My Best Friend’s Exorcism could have improved on a subgenre of horror through a teenage lens. Instead, it sticks to everything we’ve already seen before in films like The Exorcist but somehow executes them poorly. Trying to find good things to say about the film is difficult, but if it weren’t for Gretchen’s transformation, it would be a watch to turn off early. Miller delivers the strongest performance, but really because she gets more to do. It’s fascinating to see her change into a completely different person just by one look of anger. After many moments where she spaces out and responds irritably to everyone and everything around her, she becomes more and more unhinged as a dark cloud creeps closer to her. She takes a pretty sadistic turn as she enacts mental and physical cruelty on all her friends - it’s stressful to watch. Another performance that makes an impression is Christopher Lowell as Christian, one of the brothers in the weightlifting group. His character is the one who explains to Abby what’s really going on with Gretchen and agrees to do the exorcism himself. His charisma makes him one of the more tolerable performances and he brings the only humor into the mix as he conducts this exorcism in a comical way that’s never (or has rarely) been seen before. The titular exorcism is the best part of the film, and it could have been a strong way to go out, but it’s all ruined by a god-awful CGI fight scene.

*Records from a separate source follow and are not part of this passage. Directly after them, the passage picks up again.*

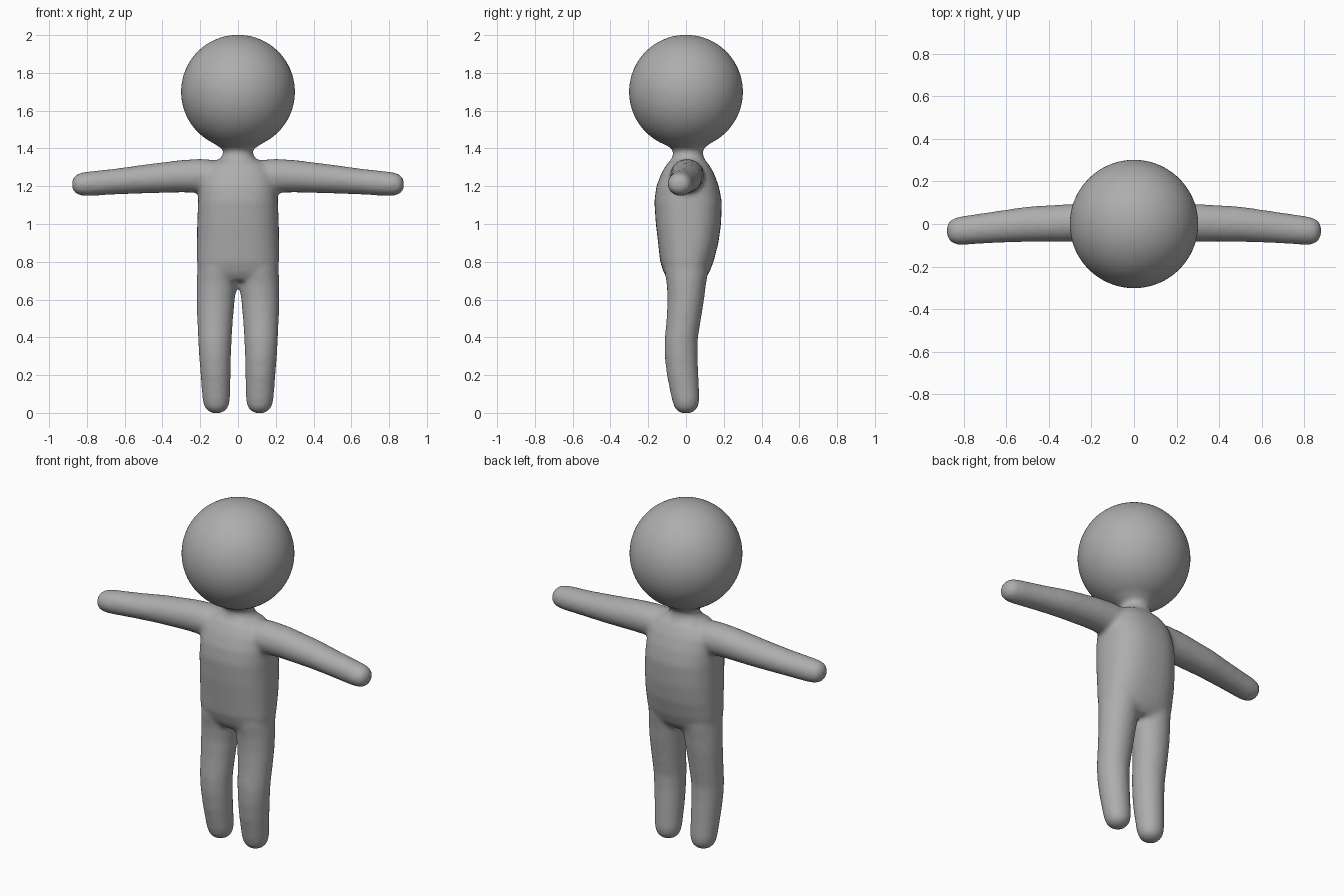
import bpy, bmesh, math
from mathutils import Vector

SIDES = 32


def loft(bm, axis, rings, power=2.0, side=1):
    """Closed tube; each ring is (position, low_a, high_a, low_b, high_b).
    axis 'z': a = x, b = y.  axis 'x': a = y, b = z.  side mirrors x."""
    loops = []
    for t, a0, a1, b0, b1 in rings:
        loop = []
        for i in range(SIDES):
            ang = 2 * math.pi * i / SIDES
            c, s = math.cos(ang), math.sin(ang)
            a = (a0 + a1) / 2 + (a1 - a0) / 2 * math.copysign(abs(c) ** (2 / power), c)
            b = (b0 + b1) / 2 + (b1 - b0) / 2 * math.copysign(abs(s) ** (2 / power), s)
            co = (a, b, t) if axis == 'z' else (t, a, b)
            loop.append(bm.verts.new((co[0] * side, co[1], co[2])))
        loops.append(loop)
    for lo, hi in zip(loops, loops[1:]):
        for i in range(SIDES):
            j = (i + 1) % SIDES
            bm.faces.new((lo[i], lo[j], hi[j], hi[i]))
    bm.faces.new(loops[0])
    bm.faces.new(loops[-1])


bm = bmesh.new()

# head
head = bmesh.ops.create_uvsphere(bm, u_segments=64, v_segments=40, radius=0.302)
bmesh.ops.translate(bm, verts=head['verts'], vec=Vector((0, 0, 1.70)))

# neck, flaring into the head and the shoulders
loft(bm, 'z', [
    (1.28, -0.13, 0.13, -0.10, 0.12),
    (1.34, -0.10, 0.10, -0.08, 0.10),
    (1.37, -0.078, 0.078, -0.068, 0.09),
    (1.395, -0.08, 0.08, -0.07, 0.09),
    (1.42, -0.12, 0.12, -0.11, 0.12),
    (1.46, -0.165, 0.165, -0.16, 0.165),
    (1.55, -0.20, 0.20, -0.20, 0.20),
])

# torso
loft(bm, 'z', [
    (0.70, -0.19, 0.19, -0.09, 0.09),
    (0.74, -0.212, 0.212, -0.117, 0.122),
    (0.80, -0.217, 0.217, -0.137, 0.146),
    (0.90, -0.217, 0.217, -0.148, 0.172),
    (1.00, -0.216, 0.216, -0.160, 0.186),
    (1.12, -0.212, 0.212, -0.168, 0.190),
    (1.20, -0.207, 0.207, -0.157, 0.174),
    (1.27, -0.19, 0.19, -0.130, 0.148),
    (1.32, -0.15, 0.15, -0.100, 0.118),
    (1.34, -0.10, 0.10, -0.075, 0.095),
], power=2.4)

for side in (-1, 1):
    # leg with a slight knee bend and a rounded end
    loft(bm, 'z', [
        (-0.002, 0.095, 0.135, -0.02, 0.02),
        (0.008, 0.070, 0.158, -0.045, 0.045),
        (0.03, 0.051, 0.178, -0.063, 0.064),
        (0.07, 0.042, 0.188, -0.075, 0.072),
        (0.20, 0.039, 0.198, -0.102, 0.066),
        (0.30, 0.037, 0.206, -0.113, 0.061),
        (0.38, 0.034, 0.211, -0.114, 0.061),
        (0.50, 0.026, 0.216, -0.103, 0.080),
        (0.60, 0.017, 0.219, -0.098, 0.096),
        (0.68, 0.004, 0.219, -0.102, 0.106),
        (0.76, -0.004, 0.215, -0.115, 0.120),
        (0.85, 0.0, 0.20, -0.11, 0.11),
    ], side=side)
    # arm with a rounded end
    loft(bm, 'x', [
        (0.06, -0.09, 0.10, 1.15, 1.335),
        (0.20, -0.085, 0.097, 1.165, 1.345),
        (0.30, -0.083, 0.094, 1.167, 1.339),
        (0.50, -0.083, 0.082, 1.162, 1.314),
        (0.65, -0.089, 0.060, 1.156, 1.293),
        (0.80, -0.098, 0.038, 1.148, 1.277),
        (0.84, -0.096, 0.030, 1.152, 1.270),
        (0.865, -0.082, 0.016, 1.165, 1.255),
        (0.878, -0.055, -0.010, 1.190, 1.232),
    ], side=side)

bmesh.ops.recalc_face_normals(bm, faces=bm.faces[:])
mesh = bpy.data.meshes.new("figure_body")
bm.to_mesh(mesh)
bm.free()
body = bpy.data.objects.new("figure_body", mesh)
bpy.context.collection.objects.link(body)

grey = bpy.data.materials.new("plain grey")
grey.diffuse_color = (0.42, 0.42, 0.42, 1)
mesh.materials.append(grey)

# fuse the parts into one skin and soften the joints
fuse = body.modifiers.new("fuse", 'REMESH')
fuse.mode = 'VOXEL'
fuse.voxel_size = 0.012
fuse.use_smooth_shade = True
soften = body.modifiers.new("soften", 'SMOOTH')
soften.factor = 0.5
soften.iterations = 10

The biggest mistake of My Best Friend’s Exorcism is it focused for so long on a half-baked assault narrative that was just victim-shaming. The film could have really turned up its horror elements to create an allegory of puberty. We fall possessed to the whim of our hormones and our body, especially women whose energy is drained out of them every month, like a demon feeding on a soul. Possession is the perfect element to incorporate into a high school horror film because some girls go insane and do a personality one-eighty when their hormones get the better of them. In the end, the film is a really disappointing watch that could have been so much more.